Dr. Nick Campitelli is a board certified podiatrist, specializing in foot and ankle surgery. Originally certified as an athletic trainer, Dr. Campitelli continues to research and lecture on sports and running-related podiatric ailments. Today, Dr. Campitelli practices with Northeast Ohio Medical Associates and is an adjunct professor at the Ohio College of Podiatric Medicine. He is also an avid runner, having completed several marathons, half marathons, and 10k’s. Dr. Campitelli has taken a devoted interest in barefoot movement and running as a preventative measure for many foot maladies and currently lectures for Vibram FiveFingers regarding minimalist running. He also has a website called We Run Barefoot.
Dr. Nick Campitelli is a Medical and Health Advisor to the Natural Running Center
What does it mean to run “barefoot”? Many people hear the word and automatically think that the individual is removing their shoes and running outside on the road barefoot.
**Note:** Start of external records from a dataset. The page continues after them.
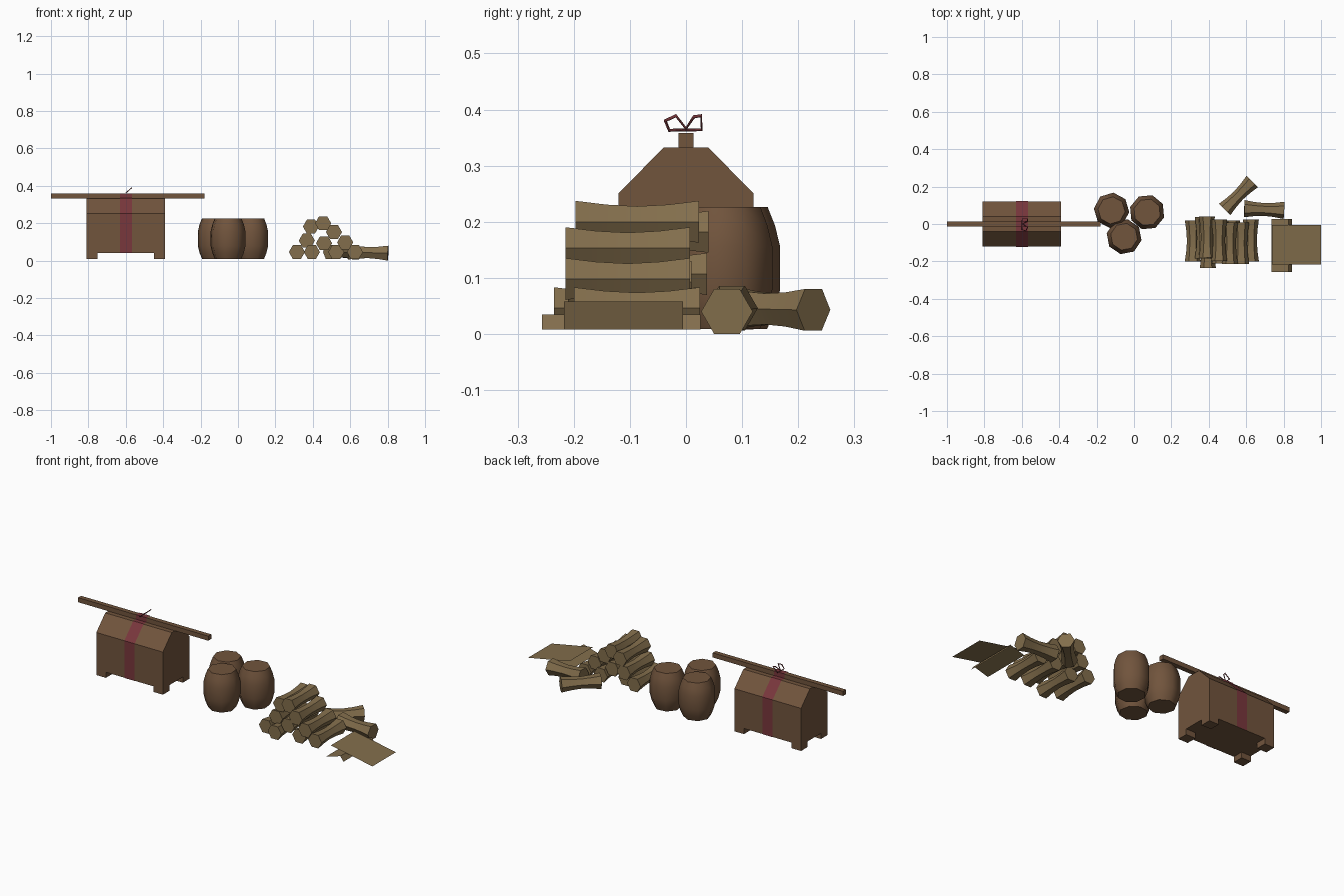
import bpy, bmesh, math
from mathutils import Vector

if "Cube" in bpy.data.objects:
    bpy.data.objects.remove(bpy.data.objects["Cube"])


def material(name, rgb):
    m = bpy.data.materials.new(name)
    m.diffuse_color = (*rgb, 1)
    m.use_nodes = True
    m.node_tree.nodes["Principled BSDF"].inputs["Base Color"].default_value = m.diffuse_color
    return m


BROWN = material("dark_wood", (0.165, 0.089, 0.046))
STRAW = material("log_tan", (0.225, 0.155, 0.072))
RED = material("ribbon_red", (0.19, 0.038, 0.045))


def make(name, bm, mat, smooth=None, normals=True):
    if normals:
        bmesh.ops.recalc_face_normals(bm, faces=bm.faces)
    me = bpy.data.meshes.new(name)
    bm.to_mesh(me)
    bm.free()
    me.materials.append(mat)
    ob = bpy.data.objects.new(name, me)
    bpy.context.collection.objects.link(ob)
    if smooth:
        bpy.ops.object.select_all(action='DESELECT')
        ob.select_set(True)
        bpy.context.view_layer.objects.active = ob
        bpy.ops.object.shade_smooth_by_angle(angle=math.radians(smooth))
    return ob


def extrude_x(name, profile, x0, x1, mat):
    """Closed (y, z) profile swept along x."""
    bm = bmesh.new()
    f = bm.faces.new([bm.verts.new((x0, y, z)) for y, z in profile])
    r = bmesh.ops.extrude_face_region(bm, geom=[f])
    vs = [v for v in r["geom"] if isinstance(v, bmesh.types.BMVert)]
    bmesh.ops.translate(bm, vec=(x1 - x0, 0, 0), verts=vs)
    return make(name, bm, mat)


def strip(name, path, offset, mat):
    """Open path of 3D points swept by an offset into a thin sheet."""
    bm = bmesh.new()
    a = [bm.verts.new(p) for p in path]
    b = [bm.verts.new(Vector(p) + Vector(offset)) for p in path]
    for i in range(len(path) - 1):
        bm.faces.new((a[i], a[i + 1], b[i + 1], b[i]))
    return make(name, bm, mat, normals=False)


def turned(name, p, q, rings, sides, phase, mat, smooth):
    """Polygonal body along p-q, rings = (fraction, radius)."""
    p, q = Vector(p), Vector(q)
    axis = (q - p).normalized()
    u = axis.cross((0, 0, 1))
    u = u.normalized() if u.length > 0.01 else Vector((1, 0, 0))
    w = u.cross(axis)
    bm = bmesh.new()
    loops = []
    for t, r in rings:
        c = p.lerp(q, t)
        loops.append([bm.verts.new(c + r * (math.cos(a) * u + math.sin(a) * w))
                      for a in (phase + math.tau * i / sides for i in range(sides))])
    for lo, hi in zip(loops, loops[1:]):
        for i in range(sides):
            j = (i + 1) % sides
            bm.faces.new((lo[i], lo[j], hi[j], hi[i]))
    bm.faces.new(loops[0])
    bm.faces.new(loops[-1])
    return make(name, bm, mat, smooth)


def box_profile(y0, y1, z0, z1):
    return [(y0, z0), (y1, z0), (y1, z1), (y0, z1)]


# Chest with sloped lid, four feet and the carrying pole on top
extrude_x("chest_body", [(-.12, .04), (.12, .04), (.12, .251), (.04, .332),
                         (-.04, .332), (-.12, .251)], -.81, -.39, BROWN)
for i, x in enumerate((-.81, -.45)):
    for j, y in enumerate((-.12, .06)):
        extrude_x(f"chest_foot_{i}{j}", box_profile(y, y + .06, .008, .04),
                  x, x + .06, BROWN)
extrude_x("carrying_pole", box_profile(-.0135, .0135, .332, .358), -1, -.178, BROWN)

# Ribbon over chest and pole, plus its bow
half = [(-.122, .04), (-.122, .252), (-.041, .334), (-.0155, .334), (-.0155, .36)]
path = half + [(-y, z) for y, z in reversed(half)]
strip("ribbon", [(-.632, y, z) for y, z in path], (.065, 0, 0), RED)

cu = bpy.data.curves.new("bow", 'CURVE')
cu.dimensions = '3D'
cu.bevel_depth = .003
cu.bevel_resolution = 0
bow = [(-.037, .380), (-.030, .363), (.028, .364), (.027, .389),
       (.014, .387), (0, .366), (-.018, .389)]
sp = cu.splines.new('POLY')
sp.points.add(len(bow) - 1)
sp.use_cyclic_u = True
for pt, (y, z) in zip(sp.points, bow):
    pt.co = (-.602 + (z - .36) * 1.15, y, z, 1)
cu.materials.append(RED)
bpy.context.collection.objects.link(bpy.data.objects.new("bow", cu))

# Three barrels
barrel = [(0, .072), (.15, .086), (.32, .095), (.68, .095), (.85, .086), (1, .073)]
for i, (x, y, ph) in enumerate([(-.12, .073, .1), (.07, .063, .3), (-.053, -.068, .2)]):
    turned(f"barrel_{i}", (x, y, .009), (x, y, .226), barrel, 8, ph, BROWN, 55)

# Stack of waisted six-sided logs: x, z, front y, back y
waist = [(0, 1), (.25, .82), (.5, .74), (.75, .82), (1, 1)]


def log(name, p, q, r):
    turned(name, p, q, [(t, k * r) for t, k in waist], 6, 0, STRAW, 40)


stack = [(.315, .046, -.20, .02), (.395, .046, -.235, -.015), (.525, .046, -.20, .02),
         (.625, .046, -.20, .025), (.368, .107, -.185, .037), (.46, .093, -.21, .01),
         (.573, .098, -.215, .007), (.39, .182, -.18, .04), (.455, .2, -.197, .023),
         (.513, .153, -.215, .007)]
for i, (x, z, y0, y1) in enumerate(stack):
    log(f"stacked_log_{i}", (x, y0, z), (x, y1, z), .043)

# Two loose logs
log("loose_log_side", (.59, .082, .046), (.802, .073, .04), .046)
log("loose_log_diagonal", (.485, .078, .046), (.632, .227, .043), .043)

# Thin bark sheets, one leaning on a folded one
strip("folded_sheet", [(.735, -.257, .008), (.826, -.257, .035), (.845, -.257, .008)],
      (0, .283, 0), STRAW)
strip("leaning_sheet", [(.738, -.217, .058), (1, -.217, .008)], (0, .212, 0), STRAW)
While this may be true, I’d like to think of the term “barefoot running” as a particular gait pattern in which one strikes first on the forefoot (specifically the 4th and 5th Metatarsals) and gradually have the rest of the foot contact the ground. This style of running may be performed with or without shoes on, but the important concept to remember is that the shoe should not interfere with the way the foot strikes the ground. It is important to stress that I am not advising people to take off their shoes and start running. What I and many others are advising is that the proper way to run and cause the least amount of possibility for injury to the body is by “mimicking’ the way one lands on the feet when one is barefoot.This may or may not be performed with shoes on. The sole purpose of the shoe is to protect the foot from environmental factors that may cause injury to the foot or skin, and not provide cushion.